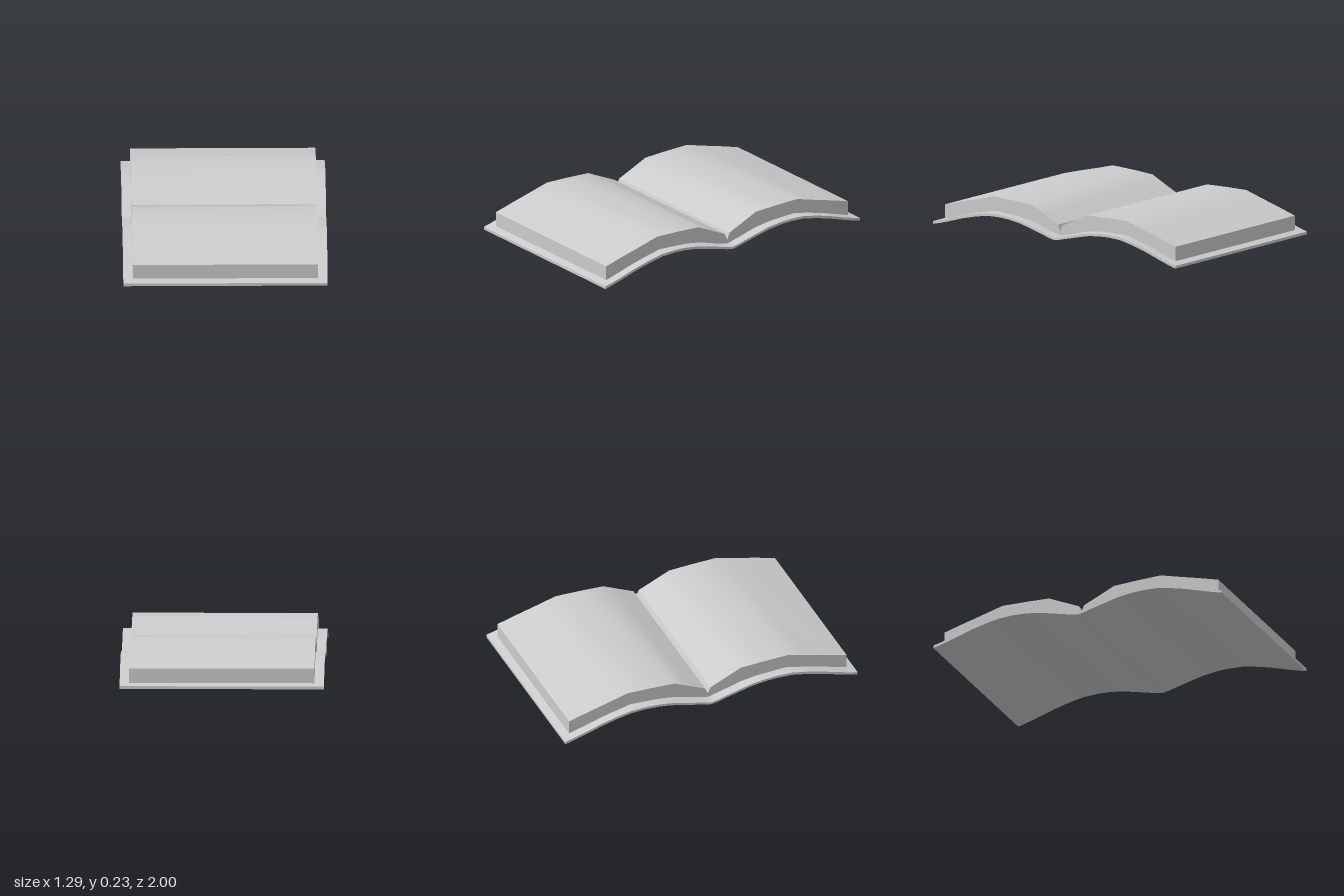
import * as THREE from 'three';
import { toCreasedNormals } from 'three/addons/utils/BufferGeometryUtils.js';

// Half profiles as [distance from the spine, height], spine outward
const coverTop = [[0, 0.055], [0.04, 0.062], [0.1, 0.078], [0.2, 0.103], [0.28, 0.122], [0.37, 0.134],
  [0.45, 0.138], [0.55, 0.134], [0.65, 0.115], [0.75, 0.09], [0.88, 0.05], [0.95, 0.03], [1, 0.018]];
const coverBottom = coverTop.map(([d, y]) => [d, Math.max(0, y - 0.015 - 0.003 * d)]);
const pagesTop = [[0, 0.085], [0.018, 0.127], [0.12, 0.173], [0.225, 0.221], [0.38, 0.228], [0.55, 0.232],
  [0.675, 0.198], [0.82, 0.16], [0.95, 0.124]];
const pagesBottom = [[0, 0.058], [0.1, 0.083], [0.22, 0.117], [0.33, 0.133], [0.43, 0.138], [0.53, 0.143],
  [0.65, 0.116], [0.75, 0.091], [0.88, 0.051], [0.95, 0.031]];

// Mirror a half profile about the spine into one continuous line
const mirrored = (half) => [...half.slice(1).reverse().map(([d, y]) => [-d, y]), ...half];

// Closed cross-section swept along x, smooth over the curves and sharp at the edges
function sweep(name, top, bottom, width, material) {
  const outline = [...mirrored(bottom), ...mirrored(top).reverse()];
  const shape = new THREE.Shape(outline.map(([d, y]) => new THREE.Vector2(d, y)));
  const geometry = new THREE.ExtrudeGeometry(shape, { depth: width, bevelEnabled: false });
  geometry.translate(0, 0, -width / 2);
  geometry.rotateY(Math.PI / 2);
  const mesh = new THREE.Mesh(toCreasedNormals(geometry, 0.6), material);
  mesh.name = name;
  return mesh;
}

export function createModel() {
  const book = new THREE.Group();
  book.name = 'openBook';
  const grey = new THREE.MeshStandardMaterial({ color: 0xcccccc });
  grey.name = 'light grey';
  book.add(
    sweep('cover', coverTop, coverBottom, 1.29, grey),
    sweep('pages', pagesTop, pagesBottom, 1.17, grey),
  );
  return book;
}
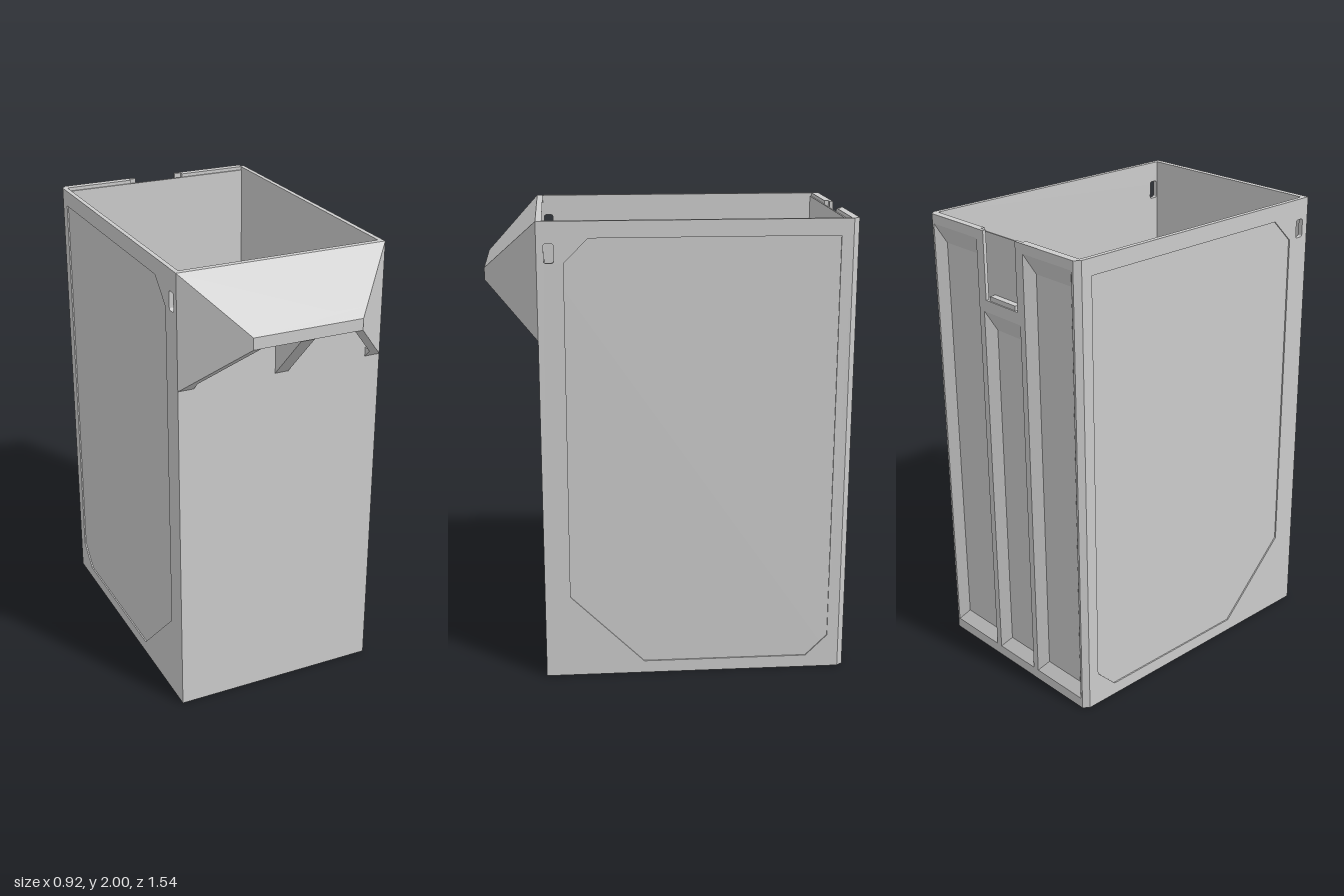
import * as THREE from 'three';

const material = new THREE.MeshStandardMaterial({ color: 0xcccccc, flatShading: true, side: THREE.DoubleSide });

function shapeOf(points) {
  return new THREE.Shape(points.map(([a, b]) => new THREE.Vector2(a, b)));
}

function extrude(shape, depth) {
  return new THREE.ExtrudeGeometry(shape, { depth, bevelEnabled: false, curveSegments: 6 });
}

// Flat-sided skin through closed rings of equal point count, with optional fan caps
function loft(rings, capped = false) {
  const pos = [];
  const n = rings[0].length;
  const tri = (a, b, c) => pos.push(...a, ...b, ...c);
  for (let r = 0; r + 1 < rings.length; r++) {
    for (let i = 0; i < n; i++) {
      const j = (i + 1) % n;
      const [a, b, c, d] = [rings[r][i], rings[r][j], rings[r + 1][j], rings[r + 1][i]];
      tri(a, b, c);
      tri(a, c, d);
    }
  }
  if (capped) {
    const last = rings[rings.length - 1];
    for (let i = 1; i + 1 < n; i++) {
      tri(rings[0][0], rings[0][i + 1], rings[0][i]);
      tri(last[0], last[i], last[i + 1]);
    }
  }
  const g = new THREE.BufferGeometry();
  g.setAttribute('position', new THREE.Float32BufferAttribute(pos, 3));
  g.computeVertexNormals();
  return g;
}

// Counter-clockwise rectangle at depth z
const rect = (x0, x1, y0, y1, z) => [[x0, y0, z], [x1, y0, z], [x1, y1, z], [x0, y1, z]];

export function createModel() {
  const group = new THREE.Group();
  const add = (name, geometry) => {
    const mesh = new THREE.Mesh(geometry, material);
    mesh.name = name;
    group.add(mesh);
    return mesh;
  };
  const box = (name, x0, x1, y0, y1, z0, z1) => add(name,
    new THREE.BoxGeometry(x1 - x0, y1 - y0, z1 - z0)
      .translate((x0 + x1) / 2, (y0 + y1) / 2, (z0 + z1) / 2));

  // Open-topped bin: floor, front wall and thin back plate
  box('floor', -0.44, 0.44, 0, 0.03, -0.737, 0.55);
  box('frontWall', -0.44, 0.44, 0.03, 2, 0.525, 0.55);
  box('backPlate', -0.44, 0.44, 0.03, 1.985, -0.737, -0.73);

  // Side walls: a core sheet plus a frame around the sunken panel, both with the slot
  const outline = [[-0.745, 0], [0.55, 0], [0.55, 2], [-0.745, 2]];
  const panel = [[0.44, 1.83], [0.34, 1.93], [-0.695, 1.93], [-0.695, 0.15],
    [-0.6, 0.055], [0.12, 0.055], [0.44, 0.37]];
  const slot = new THREE.Path();
  slot.moveTo(0.49, 1.83).lineTo(0.51, 1.83).quadraticCurveTo(0.52, 1.83, 0.52, 1.84)
    .lineTo(0.52, 1.90).quadraticCurveTo(0.52, 1.91, 0.51, 1.91)
    .lineTo(0.49, 1.91).quadraticCurveTo(0.48, 1.91, 0.48, 1.90)
    .lineTo(0.48, 1.84).quadraticCurveTo(0.48, 1.83, 0.49, 1.83);
  const core = shapeOf(outline);
  core.holes.push(slot);
  const frame = shapeOf(outline);
  frame.holes.push(slot, shapeOf(panel));
  const coreGeo = extrude(core, 0.014).rotateY(-Math.PI / 2);
  const frameGeo = extrude(frame, 0.006).rotateY(-Math.PI / 2);
  add('leftWall', coreGeo).position.x = 0.454;
  add('leftFrame', frameGeo).position.x = 0.46;
  add('rightWall', coreGeo).position.x = -0.44;
  add('rightFrame', frameGeo).position.x = -0.454;

  // Chamfered rear corner posts
  for (const s of [-1, 1]) {
    const post = (y) => [[s * 0.46, y, -0.745], [s * 0.44, y, -0.77], [s * 0.44, y, -0.73], [s * 0.46, y, -0.73]];
    add('rearCorner', loft([post(0), post(2)], true));
  }

  // Back frame with a notch at the top and three sunken channels with sloped walls
  const zOut = -0.77, zIn = -0.737;
  const back = shapeOf([[-0.44, 0], [0.44, 0], [0.44, 2], [0.13, 2], [0.13, 1.71],
    [-0.13, 1.71], [-0.13, 2], [-0.44, 2]]);
  const channels = [[-0.43, -0.145, 0.045, 1.96], [-0.115, 0.115, 0.045, 1.66], [0.145, 0.43, 0.045, 1.96]];
  for (const [x0, x1, y0, y1] of channels) {
    back.holes.push(shapeOf([[x0, y0], [x1, y0], [x1, y1], [x0, y1]]));
    add('backChannel', loft([
      rect(x0, x1, y0, y1, zOut),
      rect(x0 + 0.04, x1 - 0.04, y0 + 0.05, y1 - 0.08, zIn),
    ]));
  }
  add('backFrame', extrude(back, zIn - zOut).translate(0, 0, zOut));

  // Latch pocket: side rails and a small sill
  for (const s of [-1, 1]) box('latchRail', s * 0.115 - 0.015, s * 0.115 + 0.015, 1.71, 2, zOut, -0.755);
  box('latchSill', -0.08, 0.08, 1.71, 1.73, -0.765, zIn);

  // Front grip: tapered hood, open below
  const hood = (z) => {
    const d = z - 0.55, x = 0.46 - d, top = 2 - d, low = 1.51 + d, t = 0.035;
    return [[-x, low, z], [-x, top, z], [x, top, z], [x, low, z],
      [x - t, low, z], [x - t, top - t, z], [t - x, top - t, z], [t - x, low, z]];
  };
  add('gripHood', loft([hood(0.55), hood(0.77)]));
  add('gripLip', loft([
    rect(-0.275, 0.275, 1.73, 1.815, 0.735),
    rect(-0.24, 0.24, 1.73, 1.78, 0.77),
  ], true));

  // Feet where the hood sides meet the wall
  for (const s of [-1, 1]) {
    add('gripFoot', loft([
      rect(s * 0.39, s * 0.46, 1.51, 1.55, 0.55),
      rect(s * 0.39, s * 0.42, 1.55, 1.552, 0.59),
    ], true));
  }

  // Central gusset under the hood
  const gusset = shapeOf([[0.55, 1.51], [0.765, 1.73], [0.74, 1.8], [0.55, 1.98]]);
  add('gripRib', extrude(gusset, 0.06).rotateY(-Math.PI / 2)).position.x = 0.03;

  return group;
}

* * * * * * *

_Task to carry out_
Spot the lines above that mention "from" and copy them.

_Task answer_
import * as THREE from 'three';
import { toCreasedNormals } from 'three/addons/utils/BufferGeometryUtils.js';
// Half profiles as [distance from the spine, height], spine outward
import * as THREE from 'three';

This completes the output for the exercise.